# 2: Ten Things the 2010 Toyota Prius Will Not Do For You. Our colleague, editor and super-snarkmeister Marty Padgett, wrote this humorous piece pointing out that the 2010 Toyota Prius is, after all, just a car. Bottom Line: If you are looking to a car--even a class-leading hybrid-electric car--to make your life better, you're bound for eternal disappointment.
# 3: 2010 Toyota Prius: Our Fearless Predictions. We're a little puzzled by this one's continuing popularity, since more details have surfaced on the actual car from Prius Connection previews. Our predictions were pretty close, by the way, though no sign yet of the predicted Scion hybrid coupe or Toyota Prius station wagon or crossover. Bottom Line: For everything you need to know, read our detailed 2010 Toyota Prius page instead.
# 4: 2010 Toyota Prius Industry Firsts--A Quiz. We figured this one might be popular, and indeed it garnered a slew of answers. Most of them, sadly, were just a little...wrong. Bottom Line: You can cheat by jumping directly to our story on the contest winner.
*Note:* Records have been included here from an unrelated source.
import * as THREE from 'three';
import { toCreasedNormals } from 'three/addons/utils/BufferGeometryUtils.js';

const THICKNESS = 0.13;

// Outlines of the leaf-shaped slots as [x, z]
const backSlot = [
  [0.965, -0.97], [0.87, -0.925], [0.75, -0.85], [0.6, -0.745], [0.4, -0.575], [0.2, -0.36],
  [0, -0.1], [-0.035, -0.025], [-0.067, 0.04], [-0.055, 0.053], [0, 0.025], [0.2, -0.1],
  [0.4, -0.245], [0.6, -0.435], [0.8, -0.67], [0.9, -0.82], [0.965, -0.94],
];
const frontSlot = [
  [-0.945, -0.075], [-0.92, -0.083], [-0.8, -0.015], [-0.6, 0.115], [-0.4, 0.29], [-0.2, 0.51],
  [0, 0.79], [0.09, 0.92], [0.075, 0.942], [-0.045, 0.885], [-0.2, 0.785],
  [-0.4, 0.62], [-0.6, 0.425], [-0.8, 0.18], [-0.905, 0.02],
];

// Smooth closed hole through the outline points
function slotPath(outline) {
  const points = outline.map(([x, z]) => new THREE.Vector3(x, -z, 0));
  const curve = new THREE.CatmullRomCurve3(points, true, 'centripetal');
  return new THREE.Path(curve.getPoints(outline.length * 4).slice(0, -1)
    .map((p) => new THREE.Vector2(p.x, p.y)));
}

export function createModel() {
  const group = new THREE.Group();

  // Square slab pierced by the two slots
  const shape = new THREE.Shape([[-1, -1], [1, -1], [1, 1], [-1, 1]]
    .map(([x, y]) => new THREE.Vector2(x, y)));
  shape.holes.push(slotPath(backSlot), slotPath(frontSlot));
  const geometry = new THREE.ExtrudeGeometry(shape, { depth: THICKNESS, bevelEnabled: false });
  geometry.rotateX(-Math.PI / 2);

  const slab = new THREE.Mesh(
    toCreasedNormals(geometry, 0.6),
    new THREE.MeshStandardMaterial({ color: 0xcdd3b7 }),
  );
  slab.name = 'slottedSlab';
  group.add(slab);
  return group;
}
# 5: The Prius's Not-So-Secret Gas-Mileage Secrets. An oldie but a goodie, this one covers a perennially popular topic: How does the Toyota Prius actually return gas mileage of 48 (city) / 45 (highway) mpg? This is our technical explanation of how it all works under that shapely hood. Bottom Line: It's complicated, having to do with a battery pack, two electric motors, a gasoline engine, and an electronic continously variable transmission--but it all works. And remember, the 2010 Toyota Prius will be even thriftier, with a combined city/highway figure of 50 miles per gallon in a bigger, more powerful, more luxurious car.
2010 Toyota Prius